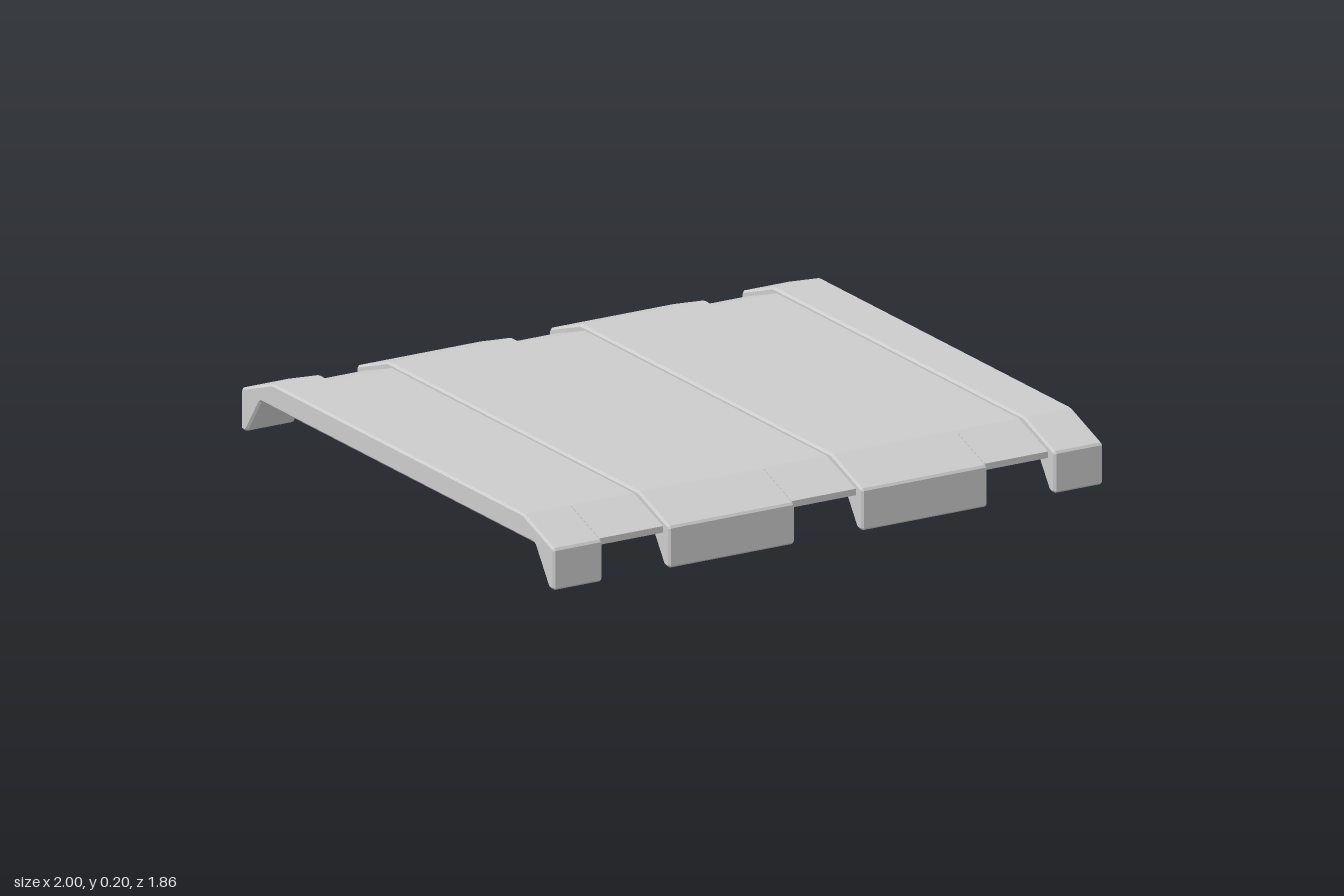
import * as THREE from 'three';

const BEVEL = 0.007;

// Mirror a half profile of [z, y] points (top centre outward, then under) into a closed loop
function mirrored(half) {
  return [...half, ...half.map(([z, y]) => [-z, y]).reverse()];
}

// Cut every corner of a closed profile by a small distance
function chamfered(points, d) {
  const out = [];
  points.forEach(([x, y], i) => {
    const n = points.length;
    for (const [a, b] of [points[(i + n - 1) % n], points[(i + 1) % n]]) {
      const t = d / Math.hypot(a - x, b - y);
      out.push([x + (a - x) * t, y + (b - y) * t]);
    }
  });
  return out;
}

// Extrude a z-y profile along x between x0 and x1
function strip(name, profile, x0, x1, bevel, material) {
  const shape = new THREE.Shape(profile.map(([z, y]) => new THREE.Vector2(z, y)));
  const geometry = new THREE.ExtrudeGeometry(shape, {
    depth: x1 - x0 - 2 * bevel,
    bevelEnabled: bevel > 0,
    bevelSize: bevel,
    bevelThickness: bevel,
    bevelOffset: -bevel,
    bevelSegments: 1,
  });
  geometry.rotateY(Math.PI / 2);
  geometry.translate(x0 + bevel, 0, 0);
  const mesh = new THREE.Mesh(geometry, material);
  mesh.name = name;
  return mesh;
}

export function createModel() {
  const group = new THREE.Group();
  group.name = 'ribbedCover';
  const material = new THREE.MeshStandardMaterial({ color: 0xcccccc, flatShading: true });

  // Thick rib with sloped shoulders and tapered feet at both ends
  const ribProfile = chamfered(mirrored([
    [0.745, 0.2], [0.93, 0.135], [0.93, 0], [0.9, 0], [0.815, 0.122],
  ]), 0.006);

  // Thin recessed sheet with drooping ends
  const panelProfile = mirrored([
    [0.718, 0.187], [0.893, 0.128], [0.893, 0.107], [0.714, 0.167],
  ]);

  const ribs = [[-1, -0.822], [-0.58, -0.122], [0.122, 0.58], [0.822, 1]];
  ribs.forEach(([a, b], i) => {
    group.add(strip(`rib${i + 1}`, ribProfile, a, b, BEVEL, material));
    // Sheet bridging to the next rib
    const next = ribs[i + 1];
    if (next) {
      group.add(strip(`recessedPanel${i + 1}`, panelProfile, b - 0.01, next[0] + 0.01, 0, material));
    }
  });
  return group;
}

▸ What you need to do: Recopy the whole listing above precisely, excluding images.

▸ Output of the task:
import * as THREE from 'three';

const BEVEL = 0.007;

// Mirror a half profile of [z, y] points (top centre outward, then under) into a closed loop
function mirrored(half) {
  return [...half, ...half.map(([z, y]) => [-z, y]).reverse()];
}

// Cut every corner of a closed profile by a small distance
function chamfered(points, d) {
  const out = [];
  points.forEach(([x, y], i) => {
    const n = points.length;
    for (const [a, b] of [points[(i + n - 1) % n], points[(i + 1) % n]]) {
      const t = d / Math.hypot(a - x, b - y);
      out.push([x + (a - x) * t, y + (b - y) * t]);
    }
  });
  return out;
}

// Extrude a z-y profile along x between x0 and x1
function strip(name, profile, x0, x1, bevel, material) {
  const shape = new THREE.Shape(profile.map(([z, y]) => new THREE.Vector2(z, y)));
  const geometry = new THREE.ExtrudeGeometry(shape, {
    depth: x1 - x0 - 2 * bevel,
    bevelEnabled: bevel > 0,
    bevelSize: bevel,
    bevelThickness: bevel,
    bevelOffset: -bevel,
    bevelSegments: 1,
  });
  geometry.rotateY(Math.PI / 2);
  geometry.translate(x0 + bevel, 0, 0);
  const mesh = new THREE.Mesh(geometry, material);
  mesh.name = name;
  return mesh;
}

export function createModel() {
  const group = new THREE.Group();
  group.name = 'ribbedCover';
  const material = new THREE.MeshStandardMaterial({ color: 0xcccccc, flatShading: true });

  // Thick rib with sloped shoulders and tapered feet at both ends
  const ribProfile = chamfered(mirrored([
    [0.745, 0.2], [0.93, 0.135], [0.93, 0], [0.9, 0], [0.815, 0.122],
  ]), 0.006);

  // Thin recessed sheet with drooping ends
  const panelProfile = mirrored([
    [0.718, 0.187], [0.893, 0.128], [0.893, 0.107], [0.714, 0.167],
  ]);

  const ribs = [[-1, -0.822], [-0.58, -0.122], [0.122, 0.58], [0.822, 1]];
  ribs.forEach(([a, b], i) => {
    group.add(strip(`rib${i + 1}`, ribProfile, a, b, BEVEL, material));
    // Sheet bridging to the next rib
    const next = ribs[i + 1];
    if (next) {
      group.add(strip(`recessedPanel${i + 1}`, panelProfile, b - 0.01, next[0] + 0.01, 0, material));
    }
  });
  return group;
}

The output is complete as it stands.